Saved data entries
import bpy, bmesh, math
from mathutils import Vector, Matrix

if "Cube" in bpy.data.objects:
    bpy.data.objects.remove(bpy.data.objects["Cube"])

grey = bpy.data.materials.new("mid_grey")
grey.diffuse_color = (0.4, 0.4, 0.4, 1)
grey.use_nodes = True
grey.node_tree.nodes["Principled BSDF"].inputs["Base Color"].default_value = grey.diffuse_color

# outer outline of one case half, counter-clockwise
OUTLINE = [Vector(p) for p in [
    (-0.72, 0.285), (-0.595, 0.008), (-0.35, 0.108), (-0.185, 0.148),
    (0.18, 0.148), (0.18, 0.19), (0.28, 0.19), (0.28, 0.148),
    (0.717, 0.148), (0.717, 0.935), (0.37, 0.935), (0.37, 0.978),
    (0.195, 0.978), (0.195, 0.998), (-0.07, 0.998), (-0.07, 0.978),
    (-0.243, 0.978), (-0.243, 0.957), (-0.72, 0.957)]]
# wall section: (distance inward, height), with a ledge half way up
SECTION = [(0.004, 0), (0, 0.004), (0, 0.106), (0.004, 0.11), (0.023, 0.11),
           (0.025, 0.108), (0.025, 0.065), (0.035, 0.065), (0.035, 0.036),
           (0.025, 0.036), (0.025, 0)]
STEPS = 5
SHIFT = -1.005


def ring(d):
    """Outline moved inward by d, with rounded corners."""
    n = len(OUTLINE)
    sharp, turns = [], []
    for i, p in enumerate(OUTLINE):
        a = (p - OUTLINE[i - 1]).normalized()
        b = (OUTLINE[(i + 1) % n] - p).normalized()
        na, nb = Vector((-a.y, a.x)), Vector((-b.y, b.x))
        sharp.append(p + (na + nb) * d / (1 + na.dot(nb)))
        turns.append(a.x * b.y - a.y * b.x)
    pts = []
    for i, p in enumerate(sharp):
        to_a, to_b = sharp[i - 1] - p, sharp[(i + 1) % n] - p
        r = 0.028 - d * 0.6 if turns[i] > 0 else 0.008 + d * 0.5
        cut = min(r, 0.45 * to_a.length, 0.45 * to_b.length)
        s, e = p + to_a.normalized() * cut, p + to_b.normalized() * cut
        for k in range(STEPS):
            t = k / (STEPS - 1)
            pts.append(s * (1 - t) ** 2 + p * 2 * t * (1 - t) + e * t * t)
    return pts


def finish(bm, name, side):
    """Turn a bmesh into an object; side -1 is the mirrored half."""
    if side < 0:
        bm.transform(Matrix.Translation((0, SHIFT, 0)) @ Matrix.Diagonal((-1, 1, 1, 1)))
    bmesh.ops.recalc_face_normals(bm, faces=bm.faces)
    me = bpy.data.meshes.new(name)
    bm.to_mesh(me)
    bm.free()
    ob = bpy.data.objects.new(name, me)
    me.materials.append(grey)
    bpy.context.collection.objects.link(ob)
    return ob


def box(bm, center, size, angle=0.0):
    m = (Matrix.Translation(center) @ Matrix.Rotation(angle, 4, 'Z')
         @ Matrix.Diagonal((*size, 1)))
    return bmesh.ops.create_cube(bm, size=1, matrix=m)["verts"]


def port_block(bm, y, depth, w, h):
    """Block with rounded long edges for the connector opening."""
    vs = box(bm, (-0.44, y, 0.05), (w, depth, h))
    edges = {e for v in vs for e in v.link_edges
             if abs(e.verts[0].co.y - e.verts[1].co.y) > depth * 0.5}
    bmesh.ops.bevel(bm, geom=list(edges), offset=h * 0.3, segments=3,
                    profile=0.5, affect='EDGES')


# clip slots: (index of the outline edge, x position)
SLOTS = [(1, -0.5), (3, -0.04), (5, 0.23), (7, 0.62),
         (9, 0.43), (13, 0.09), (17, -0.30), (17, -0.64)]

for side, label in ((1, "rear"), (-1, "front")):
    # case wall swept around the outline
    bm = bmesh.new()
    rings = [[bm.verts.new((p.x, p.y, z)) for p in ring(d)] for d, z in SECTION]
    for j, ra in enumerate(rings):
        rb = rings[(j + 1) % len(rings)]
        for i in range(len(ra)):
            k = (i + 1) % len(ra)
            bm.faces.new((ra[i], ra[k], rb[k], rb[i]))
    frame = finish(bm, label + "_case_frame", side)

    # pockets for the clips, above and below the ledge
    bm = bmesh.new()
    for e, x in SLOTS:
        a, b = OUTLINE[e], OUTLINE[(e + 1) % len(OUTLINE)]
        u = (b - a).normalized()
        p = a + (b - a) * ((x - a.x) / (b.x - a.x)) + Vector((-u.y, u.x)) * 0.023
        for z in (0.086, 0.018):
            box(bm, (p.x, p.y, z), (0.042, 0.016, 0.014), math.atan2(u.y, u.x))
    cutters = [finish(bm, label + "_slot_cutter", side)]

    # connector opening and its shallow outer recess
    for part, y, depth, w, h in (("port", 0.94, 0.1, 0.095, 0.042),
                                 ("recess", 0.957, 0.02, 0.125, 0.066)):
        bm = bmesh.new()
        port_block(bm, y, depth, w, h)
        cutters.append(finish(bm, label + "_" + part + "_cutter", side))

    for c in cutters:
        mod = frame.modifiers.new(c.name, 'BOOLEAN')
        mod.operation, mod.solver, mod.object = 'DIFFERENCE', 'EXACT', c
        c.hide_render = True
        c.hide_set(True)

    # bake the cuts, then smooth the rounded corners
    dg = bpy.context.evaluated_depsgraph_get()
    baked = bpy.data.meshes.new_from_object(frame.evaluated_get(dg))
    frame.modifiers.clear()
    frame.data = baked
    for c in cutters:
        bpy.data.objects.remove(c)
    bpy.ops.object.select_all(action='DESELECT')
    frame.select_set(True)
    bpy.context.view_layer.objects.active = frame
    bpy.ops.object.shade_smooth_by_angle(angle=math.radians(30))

What to work on
Look through the records for the word "normalized". Every line that has it should be copied.

Answer for the task
        a = (p - OUTLINE[i - 1]).normalized()
        b = (OUTLINE[(i + 1) % n] - p).normalized()
        s, e = p + to_a.normalized() * cut, p + to_b.normalized() * cut
        u = (b - a).normalized()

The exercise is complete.